[Stored data]
%%

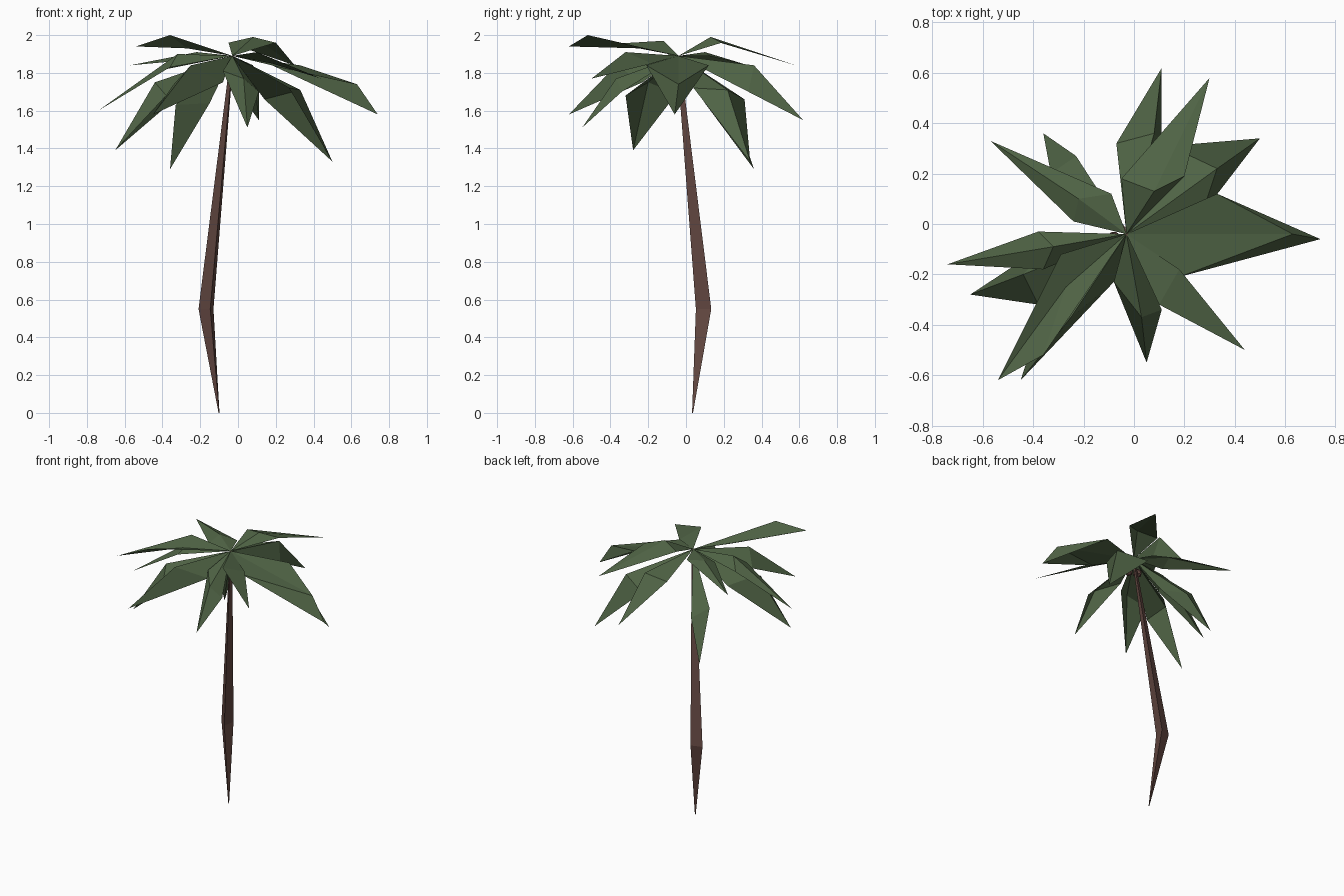
import bpy
import bmesh
import math
from mathutils import Vector

cube = bpy.data.objects.get("Cube")
if cube:
    bpy.data.objects.remove(cube, do_unlink=True)

CROWN = Vector((-0.03, -0.04, 1.89))


def make_material(name, colour):
    material = bpy.data.materials.new(name)
    material.use_nodes = True
    material.diffuse_color = (*colour, 1)
    shader = material.node_tree.nodes["Principled BSDF"]
    shader.inputs["Base Color"].default_value = (*colour, 1)
    shader.inputs["Roughness"].default_value = 0.9
    return material


leaf_green = make_material("leaf green", (0.08, 0.127, 0.06))
bark_brown = make_material("bark brown", (0.127, 0.065, 0.054))


def finish(bm, name, material):
    mesh = bpy.data.meshes.new(name)
    bm.to_mesh(mesh)
    bm.free()
    mesh.materials.append(material)
    part = bpy.data.objects.new(name, mesh)
    bpy.context.collection.objects.link(part)
    return part


def frond(name, tip, side_a, side_b, ridge):
    """Folded leaf: crown point, two wide corners, a ridge and a tip."""
    bm = bmesh.new()
    root, left, right, top, end = [
        bm.verts.new(p) for p in (CROWN, side_a, side_b, ridge, tip)]
    for corners in ((root, left, top), (root, top, right),
                    (left, end, top), (top, end, right)):
        bm.faces.new(corners)
    bm.normal_update()
    # Keep the upper side of the leaf facing outward
    if sum(f.normal.z * f.calc_area() for f in bm.faces) < 0:
        bmesh.ops.reverse_faces(bm, faces=bm.faces[:])
    finish(bm, name, leaf_green)


# Fronds, going round the crown from the left side
frond("frond_left", tip=(0.74, -0.06, 1.58),
      side_a=(0.33, 0.12, 1.84), side_b=(0.18, -0.21, 1.84),
      ridge=(0.63, -0.04, 1.74))
frond("frond_left_back_low", tip=(0.5, 0.34, 1.33),
      side_a=(0.14, 0.31, 1.66), side_b=(0.27, 0.04, 1.72),
      ridge=(0.33, 0.22, 1.71))
frond("frond_left_back_high", tip=(0.3, 0.58, 1.84),
      side_a=(-0.05, 0.18, 1.96), side_b=(0.2, 0.19, 1.96),
      ridge=(0.08, 0.13, 1.99))
frond("frond_back", tip=(0.11, 0.62, 1.55),
      side_a=(-0.07, 0.32, 1.8), side_b=(0.11, 0.33, 1.7),
      ridge=(0.08, 0.36, 1.84))
frond("frond_right_back_low", tip=(-0.36, 0.36, 1.29),
      side_a=(-0.23, 0.27, 1.56), side_b=(-0.15, 0.1, 1.64),
      ridge=(-0.33, 0.2, 1.63))
frond("frond_right_back_high", tip=(-0.57, 0.33, 1.84),
      side_a=(-0.24, 0.01, 1.87), side_b=(-0.09, 0.12, 1.89),
      ridge=(-0.22, 0.1, 1.91))
frond("frond_right", tip=(-0.74, -0.16, 1.6),
      side_a=(-0.38, -0.03, 1.82), side_b=(-0.36, -0.18, 1.83),
      ridge=(-0.32, -0.09, 1.9))
frond("frond_right_low", tip=(-0.65, -0.28, 1.39),
      side_a=(-0.38, -0.32, 1.68), side_b=(-0.3, -0.05, 1.69),
      ridge=(-0.44, -0.2, 1.75))
frond("frond_right_front_high", tip=(-0.54, -0.62, 1.94),
      side_a=(-0.29, -0.12, 1.97), side_b=(-0.36, -0.52, 2),
      ridge=(-0.27, -0.25, 1.93))
frond("frond_right_front_low", tip=(-0.45, -0.62, 1.58),
      side_a=(-0.08, -0.23, 1.75), side_b=(-0.34, -0.28, 1.74),
      ridge=(-0.25, -0.37, 1.84))
frond("frond_front", tip=(0.05, -0.55, 1.51),
      side_a=(-0.08, -0.23, 1.81), side_b=(0.11, -0.34, 1.7),
      ridge=(0.03, -0.37, 1.77))
frond("frond_left_front", tip=(0.44, -0.5, 1.77),
      side_a=(0.1, -0.32, 1.91), side_b=(0.18, -0.18, 1.85),
      ridge=(0.14, -0.25, 1.88))

# Trunk: three-sided, pointed at the foot, swollen at the bend
bm = bmesh.new()
rings = []
for centre, radius in (((-0.1, 0.035, 0), 0.003),
                       ((-0.162, 0.098, 0.55), 0.048),
                       (CROWN, 0.01)):
    ring = []
    for i in range(3):
        angle = math.radians(48 + 120 * i)
        offset = Vector((math.cos(angle), math.sin(angle), 0)) * radius
        ring.append(bm.verts.new(Vector(centre) + offset))
    rings.append(ring)
for low, high in zip(rings, rings[1:]):
    for i in range(3):
        j = (i + 1) % 3
        bm.faces.new((low[i], low[j], high[j], high[i]))
bm.faces.new(rings[0][::-1])
bm.faces.new(rings[-1])
finish(bm, "trunk", bark_brown)

# Nuts tucked under the crown
for name, centre in (("nut_right", (-0.08, -0.06, 1.81)),
                     ("nut_front", (-0.02, -0.08, 1.81))):
    bm = bmesh.new()
    bmesh.ops.create_icosphere(bm, subdivisions=1, radius=0.033)
    bmesh.ops.translate(bm, verts=bm.verts, vec=centre)
    finish(bm, name, bark_brown)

%%

**TASK DETAILS:** Reproduce the data above word for word and omit the images.

**TASK ANSWER:**
import bpy
import bmesh
import math
from mathutils import Vector

cube = bpy.data.objects.get("Cube")
if cube:
    bpy.data.objects.remove(cube, do_unlink=True)

CROWN = Vector((-0.03, -0.04, 1.89))


def make_material(name, colour):
    material = bpy.data.materials.new(name)
    material.use_nodes = True
    material.diffuse_color = (*colour, 1)
    shader = material.node_tree.nodes["Principled BSDF"]
    shader.inputs["Base Color"].default_value = (*colour, 1)
    shader.inputs["Roughness"].default_value = 0.9
    return material


leaf_green = make_material("leaf green", (0.08, 0.127, 0.06))
bark_brown = make_material("bark brown", (0.127, 0.065, 0.054))


def finish(bm, name, material):
    mesh = bpy.data.meshes.new(name)
    bm.to_mesh(mesh)
    bm.free()
    mesh.materials.append(material)
    part = bpy.data.objects.new(name, mesh)
    bpy.context.collection.objects.link(part)
    return part


def frond(name, tip, side_a, side_b, ridge):
    """Folded leaf: crown point, two wide corners, a ridge and a tip."""
    bm = bmesh.new()
    root, left, right, top, end = [
        bm.verts.new(p) for p in (CROWN, side_a, side_b, ridge, tip)]
    for corners in ((root, left, top), (root, top, right),
                    (left, end, top), (top, end, right)):
        bm.faces.new(corners)
    bm.normal_update()
    # Keep the upper side of the leaf facing outward
    if sum(f.normal.z * f.calc_area() for f in bm.faces) < 0:
        bmesh.ops.reverse_faces(bm, faces=bm.faces[:])
    finish(bm, name, leaf_green)


# Fronds, going round the crown from the left side
frond("frond_left", tip=(0.74, -0.06, 1.58),
      side_a=(0.33, 0.12, 1.84), side_b=(0.18, -0.21, 1.84),
      ridge=(0.63, -0.04, 1.74))
frond("frond_left_back_low", tip=(0.5, 0.34, 1.33),
      side_a=(0.14, 0.31, 1.66), side_b=(0.27, 0.04, 1.72),
      ridge=(0.33, 0.22, 1.71))
frond("frond_left_back_high", tip=(0.3, 0.58, 1.84),
      side_a=(-0.05, 0.18, 1.96), side_b=(0.2, 0.19, 1.96),
      ridge=(0.08, 0.13, 1.99))
frond("frond_back", tip=(0.11, 0.62, 1.55),
      side_a=(-0.07, 0.32, 1.8), side_b=(0.11, 0.33, 1.7),
      ridge=(0.08, 0.36, 1.84))
frond("frond_right_back_low", tip=(-0.36, 0.36, 1.29),
      side_a=(-0.23, 0.27, 1.56), side_b=(-0.15, 0.1, 1.64),
      ridge=(-0.33, 0.2, 1.63))
frond("frond_right_back_high", tip=(-0.57, 0.33, 1.84),
      side_a=(-0.24, 0.01, 1.87), side_b=(-0.09, 0.12, 1.89),
      ridge=(-0.22, 0.1, 1.91))
frond("frond_right", tip=(-0.74, -0.16, 1.6),
      side_a=(-0.38, -0.03, 1.82), side_b=(-0.36, -0.18, 1.83),
      ridge=(-0.32, -0.09, 1.9))
frond("frond_right_low", tip=(-0.65, -0.28, 1.39),
      side_a=(-0.38, -0.32, 1.68), side_b=(-0.3, -0.05, 1.69),
      ridge=(-0.44, -0.2, 1.75))
frond("frond_right_front_high", tip=(-0.54, -0.62, 1.94),
      side_a=(-0.29, -0.12, 1.97), side_b=(-0.36, -0.52, 2),
      ridge=(-0.27, -0.25, 1.93))
frond("frond_right_front_low", tip=(-0.45, -0.62, 1.58),
      side_a=(-0.08, -0.23, 1.75), side_b=(-0.34, -0.28, 1.74),
      ridge=(-0.25, -0.37, 1.84))
frond("frond_front", tip=(0.05, -0.55, 1.51),
      side_a=(-0.08, -0.23, 1.81), side_b=(0.11, -0.34, 1.7),
      ridge=(0.03, -0.37, 1.77))
frond("frond_left_front", tip=(0.44, -0.5, 1.77),
      side_a=(0.1, -0.32, 1.91), side_b=(0.18, -0.18, 1.85),
      ridge=(0.14, -0.25, 1.88))

# Trunk: three-sided, pointed at the foot, swollen at the bend
bm = bmesh.new()
rings = []
for centre, radius in (((-0.1, 0.035, 0), 0.003),
                       ((-0.162, 0.098, 0.55), 0.048),
                       (CROWN, 0.01)):
    ring = []
    for i in range(3):
        angle = math.radians(48 + 120 * i)
        offset = Vector((math.cos(angle), math.sin(angle), 0)) * radius
        ring.append(bm.verts.new(Vector(centre) + offset))
    rings.append(ring)
for low, high in zip(rings, rings[1:]):
    for i in range(3):
        j = (i + 1) % 3
        bm.faces.new((low[i], low[j], high[j], high[i]))
bm.faces.new(rings[0][::-1])
bm.faces.new(rings[-1])
finish(bm, "trunk", bark_brown)

# Nuts tucked under the crown
for name, centre in (("nut_right", (-0.08, -0.06, 1.81)),
                     ("nut_front", (-0.02, -0.08, 1.81))):
    bm = bmesh.new()
    bmesh.ops.create_icosphere(bm, subdivisions=1, radius=0.033)
    bmesh.ops.translate(bm, verts=bm.verts, vec=centre)
    finish(bm, name, bark_brown)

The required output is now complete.